## [Work instructions]
Find the number of lines in these records where the word "True" appears. Reply with that number and nothing more.

## [Data provided]

####################

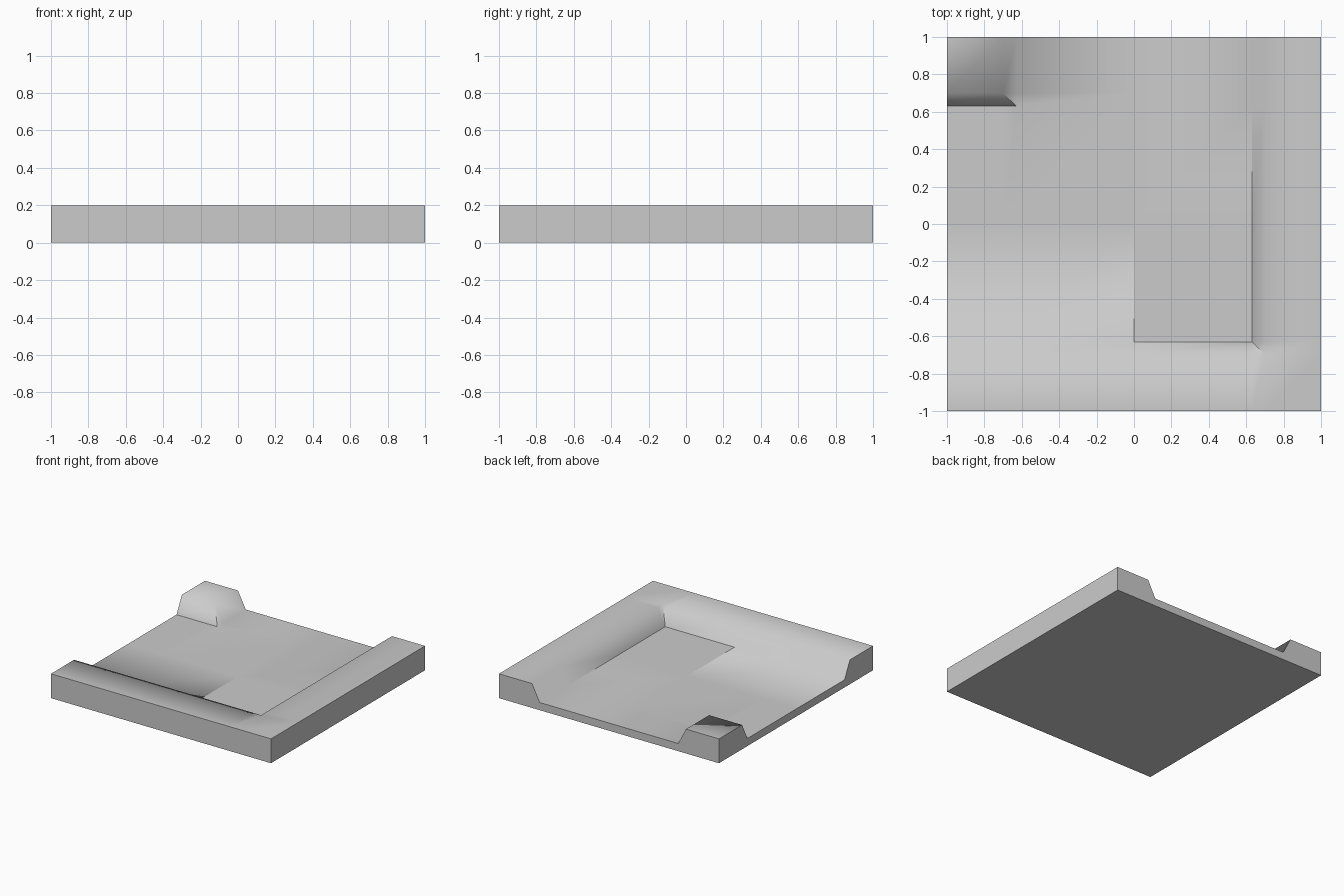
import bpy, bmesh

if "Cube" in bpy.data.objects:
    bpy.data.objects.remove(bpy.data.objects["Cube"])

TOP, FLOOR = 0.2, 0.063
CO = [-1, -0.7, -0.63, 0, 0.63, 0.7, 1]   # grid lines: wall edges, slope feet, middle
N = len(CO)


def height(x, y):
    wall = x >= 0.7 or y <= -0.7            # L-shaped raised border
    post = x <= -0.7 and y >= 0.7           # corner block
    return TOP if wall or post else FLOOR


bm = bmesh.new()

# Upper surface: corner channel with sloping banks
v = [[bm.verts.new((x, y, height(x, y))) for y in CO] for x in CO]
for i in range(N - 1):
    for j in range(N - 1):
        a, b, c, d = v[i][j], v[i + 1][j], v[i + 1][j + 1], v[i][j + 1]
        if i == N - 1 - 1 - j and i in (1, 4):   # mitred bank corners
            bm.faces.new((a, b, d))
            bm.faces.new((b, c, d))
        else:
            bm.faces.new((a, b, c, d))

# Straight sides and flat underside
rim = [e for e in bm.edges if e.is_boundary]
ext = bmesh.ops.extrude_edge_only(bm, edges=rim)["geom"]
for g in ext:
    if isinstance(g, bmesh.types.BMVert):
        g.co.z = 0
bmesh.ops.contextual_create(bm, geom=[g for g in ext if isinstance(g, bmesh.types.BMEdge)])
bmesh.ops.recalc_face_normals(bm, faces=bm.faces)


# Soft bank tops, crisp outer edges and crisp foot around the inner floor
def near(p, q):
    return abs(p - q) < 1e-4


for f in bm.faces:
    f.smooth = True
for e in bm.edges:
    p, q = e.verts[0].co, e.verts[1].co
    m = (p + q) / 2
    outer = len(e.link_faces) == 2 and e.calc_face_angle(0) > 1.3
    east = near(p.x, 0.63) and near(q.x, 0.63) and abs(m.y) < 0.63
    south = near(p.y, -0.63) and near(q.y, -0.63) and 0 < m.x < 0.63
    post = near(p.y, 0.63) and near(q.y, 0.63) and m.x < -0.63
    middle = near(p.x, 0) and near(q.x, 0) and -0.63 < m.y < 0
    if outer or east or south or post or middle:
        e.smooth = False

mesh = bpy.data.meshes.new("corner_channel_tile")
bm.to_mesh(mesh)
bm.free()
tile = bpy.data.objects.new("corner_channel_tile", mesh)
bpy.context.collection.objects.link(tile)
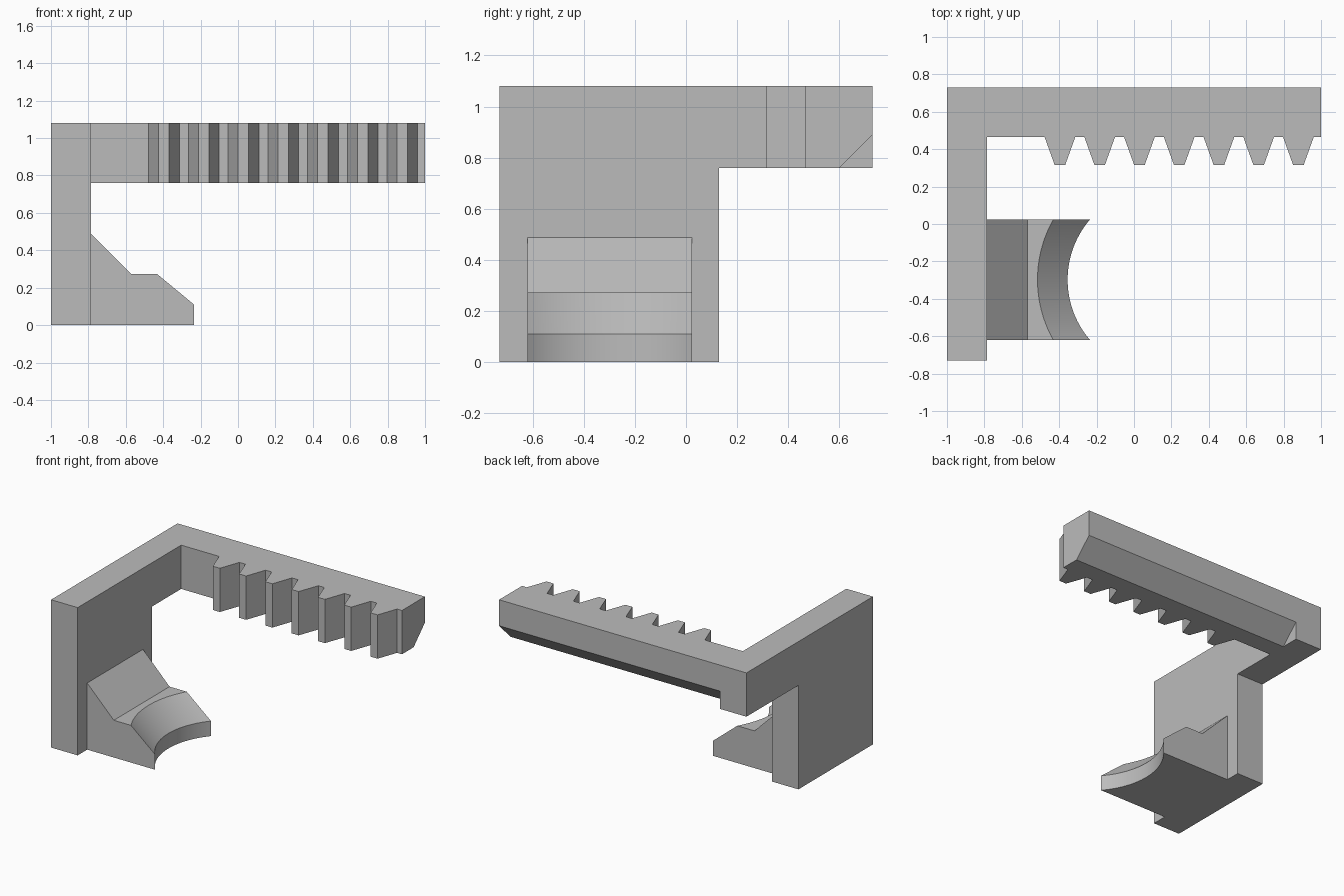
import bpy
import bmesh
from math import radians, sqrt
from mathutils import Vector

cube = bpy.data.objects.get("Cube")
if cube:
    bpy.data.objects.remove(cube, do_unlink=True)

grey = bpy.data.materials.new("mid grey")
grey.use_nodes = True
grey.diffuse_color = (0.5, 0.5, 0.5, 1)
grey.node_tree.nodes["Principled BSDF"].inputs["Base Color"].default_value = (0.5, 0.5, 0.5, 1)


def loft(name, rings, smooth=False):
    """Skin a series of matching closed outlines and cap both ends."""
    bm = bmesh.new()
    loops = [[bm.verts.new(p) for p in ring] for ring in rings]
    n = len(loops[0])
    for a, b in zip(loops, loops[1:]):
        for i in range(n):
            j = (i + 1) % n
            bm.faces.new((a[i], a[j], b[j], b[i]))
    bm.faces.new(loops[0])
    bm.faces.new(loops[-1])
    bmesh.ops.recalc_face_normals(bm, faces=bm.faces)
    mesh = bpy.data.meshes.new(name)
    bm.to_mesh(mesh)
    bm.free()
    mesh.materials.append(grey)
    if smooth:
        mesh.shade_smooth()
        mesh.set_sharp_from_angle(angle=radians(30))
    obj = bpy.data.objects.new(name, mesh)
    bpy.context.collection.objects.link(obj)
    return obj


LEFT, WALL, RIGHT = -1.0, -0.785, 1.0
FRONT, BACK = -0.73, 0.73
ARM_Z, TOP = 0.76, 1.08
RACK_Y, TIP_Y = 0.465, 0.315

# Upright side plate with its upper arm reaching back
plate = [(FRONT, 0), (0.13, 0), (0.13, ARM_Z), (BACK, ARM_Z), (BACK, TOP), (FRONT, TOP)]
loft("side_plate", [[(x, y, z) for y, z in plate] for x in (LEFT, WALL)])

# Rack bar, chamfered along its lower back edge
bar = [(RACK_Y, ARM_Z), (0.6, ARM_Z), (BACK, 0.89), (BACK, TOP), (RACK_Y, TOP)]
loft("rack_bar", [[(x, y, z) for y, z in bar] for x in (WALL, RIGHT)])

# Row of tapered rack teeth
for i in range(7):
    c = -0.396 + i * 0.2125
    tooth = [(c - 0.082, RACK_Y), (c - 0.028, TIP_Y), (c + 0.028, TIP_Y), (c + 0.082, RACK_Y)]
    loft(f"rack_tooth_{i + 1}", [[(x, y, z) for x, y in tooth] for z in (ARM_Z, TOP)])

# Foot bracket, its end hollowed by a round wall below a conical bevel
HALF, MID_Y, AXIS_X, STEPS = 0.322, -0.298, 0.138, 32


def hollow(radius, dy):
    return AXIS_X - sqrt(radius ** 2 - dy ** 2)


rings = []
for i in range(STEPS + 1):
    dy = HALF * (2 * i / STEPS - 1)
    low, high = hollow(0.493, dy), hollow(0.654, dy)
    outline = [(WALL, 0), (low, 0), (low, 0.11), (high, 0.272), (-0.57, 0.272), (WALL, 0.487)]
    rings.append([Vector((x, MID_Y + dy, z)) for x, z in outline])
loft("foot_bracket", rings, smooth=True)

####################

## [Reply]
4